What to work on
Go through the data below. Pull out every line that has the word "range".

Listed entries
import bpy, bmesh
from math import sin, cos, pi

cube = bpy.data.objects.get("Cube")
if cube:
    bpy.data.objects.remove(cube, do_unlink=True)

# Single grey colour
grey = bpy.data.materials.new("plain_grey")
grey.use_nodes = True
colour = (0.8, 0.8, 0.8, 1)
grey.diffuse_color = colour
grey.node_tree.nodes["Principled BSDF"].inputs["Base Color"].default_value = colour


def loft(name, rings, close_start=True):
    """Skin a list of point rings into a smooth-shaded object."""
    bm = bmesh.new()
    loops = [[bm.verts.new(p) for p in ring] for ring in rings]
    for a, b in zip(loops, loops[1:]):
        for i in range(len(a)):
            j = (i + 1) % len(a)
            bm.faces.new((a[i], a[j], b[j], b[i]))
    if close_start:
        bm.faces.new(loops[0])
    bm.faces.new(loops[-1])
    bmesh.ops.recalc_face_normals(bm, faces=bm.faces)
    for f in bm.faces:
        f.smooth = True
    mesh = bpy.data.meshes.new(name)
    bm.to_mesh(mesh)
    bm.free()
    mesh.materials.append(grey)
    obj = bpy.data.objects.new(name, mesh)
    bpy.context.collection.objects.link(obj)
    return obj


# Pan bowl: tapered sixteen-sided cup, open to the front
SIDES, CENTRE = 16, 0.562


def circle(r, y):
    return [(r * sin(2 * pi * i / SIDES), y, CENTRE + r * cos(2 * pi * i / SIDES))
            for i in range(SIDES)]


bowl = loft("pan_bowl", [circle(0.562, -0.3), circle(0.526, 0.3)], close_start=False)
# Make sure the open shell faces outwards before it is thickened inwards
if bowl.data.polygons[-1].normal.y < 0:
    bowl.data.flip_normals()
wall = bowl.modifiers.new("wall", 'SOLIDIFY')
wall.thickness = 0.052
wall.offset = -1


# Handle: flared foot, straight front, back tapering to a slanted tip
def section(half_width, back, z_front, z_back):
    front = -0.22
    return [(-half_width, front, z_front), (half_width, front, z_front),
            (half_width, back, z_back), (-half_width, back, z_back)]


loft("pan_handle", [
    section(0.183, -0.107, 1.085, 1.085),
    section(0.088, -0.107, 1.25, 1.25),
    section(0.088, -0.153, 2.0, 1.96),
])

--

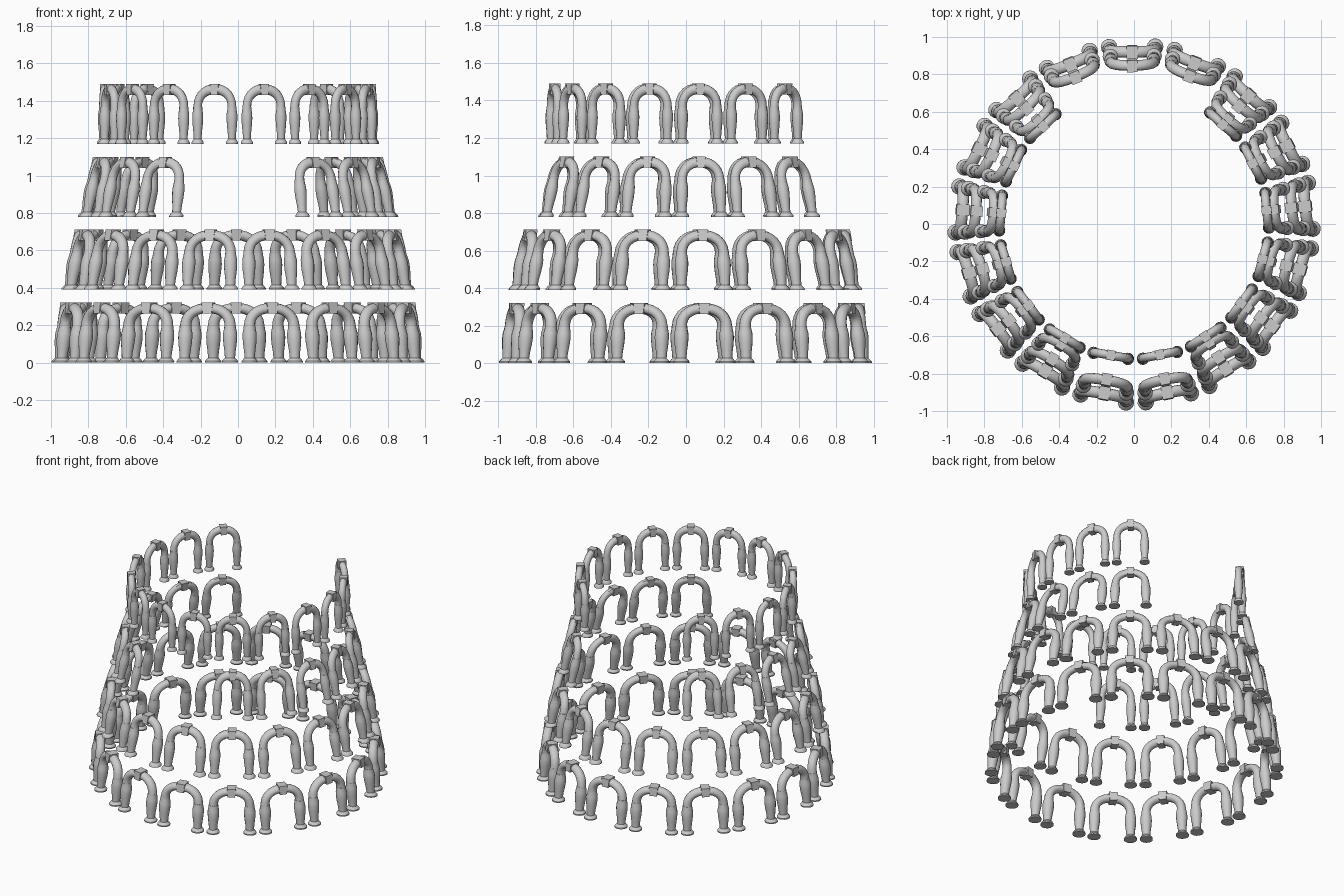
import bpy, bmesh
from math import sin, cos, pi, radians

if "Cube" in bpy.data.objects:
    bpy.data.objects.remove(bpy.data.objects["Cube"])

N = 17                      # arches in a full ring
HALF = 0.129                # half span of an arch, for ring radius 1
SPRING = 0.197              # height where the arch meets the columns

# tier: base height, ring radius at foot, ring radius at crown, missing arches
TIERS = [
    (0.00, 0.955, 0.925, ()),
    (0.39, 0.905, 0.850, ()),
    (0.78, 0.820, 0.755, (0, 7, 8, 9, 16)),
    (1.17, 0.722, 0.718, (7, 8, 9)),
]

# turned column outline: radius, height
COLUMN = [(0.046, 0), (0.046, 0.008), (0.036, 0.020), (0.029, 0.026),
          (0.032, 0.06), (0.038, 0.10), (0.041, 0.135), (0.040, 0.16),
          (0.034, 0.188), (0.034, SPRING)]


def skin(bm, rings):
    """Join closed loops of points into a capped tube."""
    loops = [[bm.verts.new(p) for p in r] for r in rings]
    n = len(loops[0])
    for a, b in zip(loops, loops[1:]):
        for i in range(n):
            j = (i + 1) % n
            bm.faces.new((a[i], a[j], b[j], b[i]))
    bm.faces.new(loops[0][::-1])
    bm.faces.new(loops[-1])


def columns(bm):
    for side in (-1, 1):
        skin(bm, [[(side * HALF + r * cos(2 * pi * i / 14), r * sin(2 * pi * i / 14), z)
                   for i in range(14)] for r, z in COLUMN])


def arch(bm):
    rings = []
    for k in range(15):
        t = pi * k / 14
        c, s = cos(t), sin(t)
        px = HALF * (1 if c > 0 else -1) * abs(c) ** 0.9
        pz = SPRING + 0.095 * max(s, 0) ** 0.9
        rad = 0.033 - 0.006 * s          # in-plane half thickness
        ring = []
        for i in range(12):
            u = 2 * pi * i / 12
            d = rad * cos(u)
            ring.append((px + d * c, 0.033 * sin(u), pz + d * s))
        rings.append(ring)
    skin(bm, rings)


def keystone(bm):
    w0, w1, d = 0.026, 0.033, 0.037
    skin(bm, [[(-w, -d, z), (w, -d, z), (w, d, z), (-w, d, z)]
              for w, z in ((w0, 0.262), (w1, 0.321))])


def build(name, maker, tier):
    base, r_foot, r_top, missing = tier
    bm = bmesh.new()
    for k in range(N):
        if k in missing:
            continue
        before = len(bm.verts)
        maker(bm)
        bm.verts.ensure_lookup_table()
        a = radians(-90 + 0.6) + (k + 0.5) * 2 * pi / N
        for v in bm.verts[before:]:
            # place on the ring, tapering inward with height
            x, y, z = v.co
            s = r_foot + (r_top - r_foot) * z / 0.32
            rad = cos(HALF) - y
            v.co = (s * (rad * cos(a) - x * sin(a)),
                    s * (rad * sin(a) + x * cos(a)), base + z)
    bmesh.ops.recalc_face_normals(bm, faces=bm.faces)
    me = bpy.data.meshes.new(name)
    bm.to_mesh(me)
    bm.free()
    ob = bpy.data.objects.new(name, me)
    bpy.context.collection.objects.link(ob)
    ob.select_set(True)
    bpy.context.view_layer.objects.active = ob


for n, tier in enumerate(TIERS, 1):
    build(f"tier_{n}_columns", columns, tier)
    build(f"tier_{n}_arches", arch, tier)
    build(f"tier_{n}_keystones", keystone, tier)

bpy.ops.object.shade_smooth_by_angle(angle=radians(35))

Final answer
        for i in range(len(a)):
            for i in range(SIDES)]
        for i in range(n):
                   for i in range(14)] for r, z in COLUMN])
    for k in range(15):
        for i in range(12):
    for k in range(N):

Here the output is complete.